Neither baseline tests of molecular hypercoagulability nor D-dimer levels predict deep venous thrombosis in critically ill medical-surgical patients
- Additional Document Info
- View All

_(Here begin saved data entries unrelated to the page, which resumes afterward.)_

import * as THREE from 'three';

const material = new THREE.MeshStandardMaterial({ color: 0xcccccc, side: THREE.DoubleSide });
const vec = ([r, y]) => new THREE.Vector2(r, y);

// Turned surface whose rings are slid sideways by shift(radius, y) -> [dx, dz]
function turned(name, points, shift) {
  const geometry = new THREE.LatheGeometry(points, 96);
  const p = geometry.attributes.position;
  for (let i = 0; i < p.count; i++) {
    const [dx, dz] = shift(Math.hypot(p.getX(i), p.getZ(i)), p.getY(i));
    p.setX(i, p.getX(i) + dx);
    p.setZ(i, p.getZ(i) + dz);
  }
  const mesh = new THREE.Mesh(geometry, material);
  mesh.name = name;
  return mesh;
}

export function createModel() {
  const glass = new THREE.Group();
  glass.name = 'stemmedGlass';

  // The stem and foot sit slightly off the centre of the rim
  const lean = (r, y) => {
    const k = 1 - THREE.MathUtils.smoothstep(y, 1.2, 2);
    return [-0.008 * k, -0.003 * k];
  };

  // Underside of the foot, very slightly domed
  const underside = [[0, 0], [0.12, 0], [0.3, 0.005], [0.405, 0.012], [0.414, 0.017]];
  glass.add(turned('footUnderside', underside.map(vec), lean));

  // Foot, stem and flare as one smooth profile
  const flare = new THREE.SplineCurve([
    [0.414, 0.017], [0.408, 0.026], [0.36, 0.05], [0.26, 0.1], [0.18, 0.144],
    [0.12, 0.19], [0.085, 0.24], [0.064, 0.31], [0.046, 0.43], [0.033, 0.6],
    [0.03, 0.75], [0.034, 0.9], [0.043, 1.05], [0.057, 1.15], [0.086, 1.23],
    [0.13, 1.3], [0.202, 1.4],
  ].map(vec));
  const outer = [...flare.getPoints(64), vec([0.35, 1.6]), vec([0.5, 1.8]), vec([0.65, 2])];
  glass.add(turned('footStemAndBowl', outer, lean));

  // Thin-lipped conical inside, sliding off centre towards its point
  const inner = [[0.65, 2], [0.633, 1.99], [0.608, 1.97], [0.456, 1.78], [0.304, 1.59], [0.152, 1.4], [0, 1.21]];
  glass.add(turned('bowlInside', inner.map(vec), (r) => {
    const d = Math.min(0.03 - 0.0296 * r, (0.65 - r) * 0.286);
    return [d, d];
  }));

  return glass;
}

OBJECTIVE: Predicting patients who are harboring asymptomatic deep venous thrombosis (DVT), or who are at particular risk of developing DVT, is a desirable clinical goal since prevention or early treatment of DVT might reduce the risk of fatal pulmonary embolism. Thus validation of simple laboratory tests that reliably predict venous thromboembolism (VTE) would be clinically very important. Tests that might be useful for these applications include markers of hypercoagulability (predicting patients at risk of DVT) and D-dimer (predicting which patients may have acute DVT). METHODS: In a prospective cohort study we measured a panel of hypercoagulability markers at the time of ICU admission, and six commercial D-dimer assays were performed serially during the ICU stay in medical-surgical ICU patients who were screened for DVT with biweekly lower limb compression ultrasonography. Ultrasonography was also performed at the time of any clinically suspected DVT events. We matched cases with DVT with controls without DVT for length of stay in the ICU to generate receiver operating characteristics (ROC) curves. RESULTS: One hundred ninety-seven patients were enrolled. Blood was collected on a total of 763 occasions (median number of occasions per patient: 3, range 1-21). None of the assays predicted DVT, as indicated by the areas under the ROC curves, that did not differ significantly from 50%. CONCLUSION: In critically ill patients, neither tests of hypercoagulability nor D-dimer levels predict patients at risk of DVT and thus they should not be used to guide diagnostic testing for DVT.
has subject area